Records contained in a dataset
+ + + + +
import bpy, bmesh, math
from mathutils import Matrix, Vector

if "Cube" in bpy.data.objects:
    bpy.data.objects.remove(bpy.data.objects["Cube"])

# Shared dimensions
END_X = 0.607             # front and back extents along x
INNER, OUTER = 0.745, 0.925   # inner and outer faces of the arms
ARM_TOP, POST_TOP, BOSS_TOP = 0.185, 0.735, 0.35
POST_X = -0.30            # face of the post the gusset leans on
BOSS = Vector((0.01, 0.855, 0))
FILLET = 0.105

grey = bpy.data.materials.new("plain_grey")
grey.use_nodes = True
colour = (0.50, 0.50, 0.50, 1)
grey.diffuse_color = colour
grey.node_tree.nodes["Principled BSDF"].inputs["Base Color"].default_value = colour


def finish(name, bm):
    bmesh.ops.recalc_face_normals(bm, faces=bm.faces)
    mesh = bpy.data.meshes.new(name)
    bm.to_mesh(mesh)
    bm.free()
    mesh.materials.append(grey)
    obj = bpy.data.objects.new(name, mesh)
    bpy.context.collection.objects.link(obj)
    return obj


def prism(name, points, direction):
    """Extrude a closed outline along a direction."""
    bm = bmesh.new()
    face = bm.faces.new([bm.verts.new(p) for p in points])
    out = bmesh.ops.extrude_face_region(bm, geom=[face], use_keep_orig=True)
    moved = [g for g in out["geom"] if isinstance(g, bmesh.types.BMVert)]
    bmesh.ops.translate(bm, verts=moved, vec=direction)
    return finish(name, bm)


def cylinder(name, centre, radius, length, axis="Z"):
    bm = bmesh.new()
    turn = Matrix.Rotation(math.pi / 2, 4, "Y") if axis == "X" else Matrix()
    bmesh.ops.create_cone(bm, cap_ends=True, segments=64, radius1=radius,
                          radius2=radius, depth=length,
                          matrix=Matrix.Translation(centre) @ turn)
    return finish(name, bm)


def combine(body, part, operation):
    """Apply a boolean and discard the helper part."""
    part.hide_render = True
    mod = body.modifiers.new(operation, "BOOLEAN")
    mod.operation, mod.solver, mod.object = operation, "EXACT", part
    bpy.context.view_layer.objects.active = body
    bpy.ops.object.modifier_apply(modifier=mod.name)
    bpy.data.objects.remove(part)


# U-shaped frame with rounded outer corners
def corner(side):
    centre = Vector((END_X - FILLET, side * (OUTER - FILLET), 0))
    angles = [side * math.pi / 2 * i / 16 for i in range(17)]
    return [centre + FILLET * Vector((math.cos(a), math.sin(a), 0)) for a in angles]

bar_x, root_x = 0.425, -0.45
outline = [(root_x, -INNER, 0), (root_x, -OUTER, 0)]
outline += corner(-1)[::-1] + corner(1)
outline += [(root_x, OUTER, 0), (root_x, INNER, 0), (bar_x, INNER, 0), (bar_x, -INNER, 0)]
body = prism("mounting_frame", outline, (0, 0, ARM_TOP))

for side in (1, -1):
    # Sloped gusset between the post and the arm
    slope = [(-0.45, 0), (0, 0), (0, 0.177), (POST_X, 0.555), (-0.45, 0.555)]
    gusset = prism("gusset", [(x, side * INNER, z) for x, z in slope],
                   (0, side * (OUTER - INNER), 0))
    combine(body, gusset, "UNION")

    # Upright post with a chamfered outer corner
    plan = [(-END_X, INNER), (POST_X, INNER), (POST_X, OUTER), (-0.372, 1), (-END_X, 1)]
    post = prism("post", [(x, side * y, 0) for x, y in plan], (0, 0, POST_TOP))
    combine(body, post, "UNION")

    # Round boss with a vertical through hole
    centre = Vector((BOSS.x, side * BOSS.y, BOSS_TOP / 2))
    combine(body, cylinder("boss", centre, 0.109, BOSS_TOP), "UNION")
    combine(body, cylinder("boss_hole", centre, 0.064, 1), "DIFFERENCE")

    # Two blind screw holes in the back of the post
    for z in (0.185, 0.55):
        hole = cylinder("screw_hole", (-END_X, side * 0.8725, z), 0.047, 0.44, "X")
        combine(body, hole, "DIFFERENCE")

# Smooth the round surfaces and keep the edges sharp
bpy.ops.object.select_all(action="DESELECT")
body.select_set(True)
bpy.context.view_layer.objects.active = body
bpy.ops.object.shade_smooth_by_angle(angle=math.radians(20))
+ + + + +
Activity
Set down the records again in full. Match them exactly.

Solution to this problem
import bpy, bmesh, math
from mathutils import Matrix, Vector

if "Cube" in bpy.data.objects:
    bpy.data.objects.remove(bpy.data.objects["Cube"])

# Shared dimensions
END_X = 0.607             # front and back extents along x
INNER, OUTER = 0.745, 0.925   # inner and outer faces of the arms
ARM_TOP, POST_TOP, BOSS_TOP = 0.185, 0.735, 0.35
POST_X = -0.30            # face of the post the gusset leans on
BOSS = Vector((0.01, 0.855, 0))
FILLET = 0.105

grey = bpy.data.materials.new("plain_grey")
grey.use_nodes = True
colour = (0.50, 0.50, 0.50, 1)
grey.diffuse_color = colour
grey.node_tree.nodes["Principled BSDF"].inputs["Base Color"].default_value = colour


def finish(name, bm):
    bmesh.ops.recalc_face_normals(bm, faces=bm.faces)
    mesh = bpy.data.meshes.new(name)
    bm.to_mesh(mesh)
    bm.free()
    mesh.materials.append(grey)
    obj = bpy.data.objects.new(name, mesh)
    bpy.context.collection.objects.link(obj)
    return obj


def prism(name, points, direction):
    """Extrude a closed outline along a direction."""
    bm = bmesh.new()
    face = bm.faces.new([bm.verts.new(p) for p in points])
    out = bmesh.ops.extrude_face_region(bm, geom=[face], use_keep_orig=True)
    moved = [g for g in out["geom"] if isinstance(g, bmesh.types.BMVert)]
    bmesh.ops.translate(bm, verts=moved, vec=direction)
    return finish(name, bm)


def cylinder(name, centre, radius, length, axis="Z"):
    bm = bmesh.new()
    turn = Matrix.Rotation(math.pi / 2, 4, "Y") if axis == "X" else Matrix()
    bmesh.ops.create_cone(bm, cap_ends=True, segments=64, radius1=radius,
                          radius2=radius, depth=length,
                          matrix=Matrix.Translation(centre) @ turn)
    return finish(name, bm)


def combine(body, part, operation):
    """Apply a boolean and discard the helper part."""
    part.hide_render = True
    mod = body.modifiers.new(operation, "BOOLEAN")
    mod.operation, mod.solver, mod.object = operation, "EXACT", part
    bpy.context.view_layer.objects.active = body
    bpy.ops.object.modifier_apply(modifier=mod.name)
    bpy.data.objects.remove(part)


# U-shaped frame with rounded outer corners
def corner(side):
    centre = Vector((END_X - FILLET, side * (OUTER - FILLET), 0))
    angles = [side * math.pi / 2 * i / 16 for i in range(17)]
    return [centre + FILLET * Vector((math.cos(a), math.sin(a), 0)) for a in angles]

bar_x, root_x = 0.425, -0.45
outline = [(root_x, -INNER, 0), (root_x, -OUTER, 0)]
outline += corner(-1)[::-1] + corner(1)
outline += [(root_x, OUTER, 0), (root_x, INNER, 0), (bar_x, INNER, 0), (bar_x, -INNER, 0)]
body = prism("mounting_frame", outline, (0, 0, ARM_TOP))

for side in (1, -1):
    # Sloped gusset between the post and the arm
    slope = [(-0.45, 0), (0, 0), (0, 0.177), (POST_X, 0.555), (-0.45, 0.555)]
    gusset = prism("gusset", [(x, side * INNER, z) for x, z in slope],
                   (0, side * (OUTER - INNER), 0))
    combine(body, gusset, "UNION")

    # Upright post with a chamfered outer corner
    plan = [(-END_X, INNER), (POST_X, INNER), (POST_X, OUTER), (-0.372, 1), (-END_X, 1)]
    post = prism("post", [(x, side * y, 0) for x, y in plan], (0, 0, POST_TOP))
    combine(body, post, "UNION")

    # Round boss with a vertical through hole
    centre = Vector((BOSS.x, side * BOSS.y, BOSS_TOP / 2))
    combine(body, cylinder("boss", centre, 0.109, BOSS_TOP), "UNION")
    combine(body, cylinder("boss_hole", centre, 0.064, 1), "DIFFERENCE")

    # Two blind screw holes in the back of the post
    for z in (0.185, 0.55):
        hole = cylinder("screw_hole", (-END_X, side * 0.8725, z), 0.047, 0.44, "X")
        combine(body, hole, "DIFFERENCE")

# Smooth the round surfaces and keep the edges sharp
bpy.ops.object.select_all(action="DESELECT")
body.select_set(True)
bpy.context.view_layer.objects.active = body
bpy.ops.object.shade_smooth_by_angle(angle=math.radians(20))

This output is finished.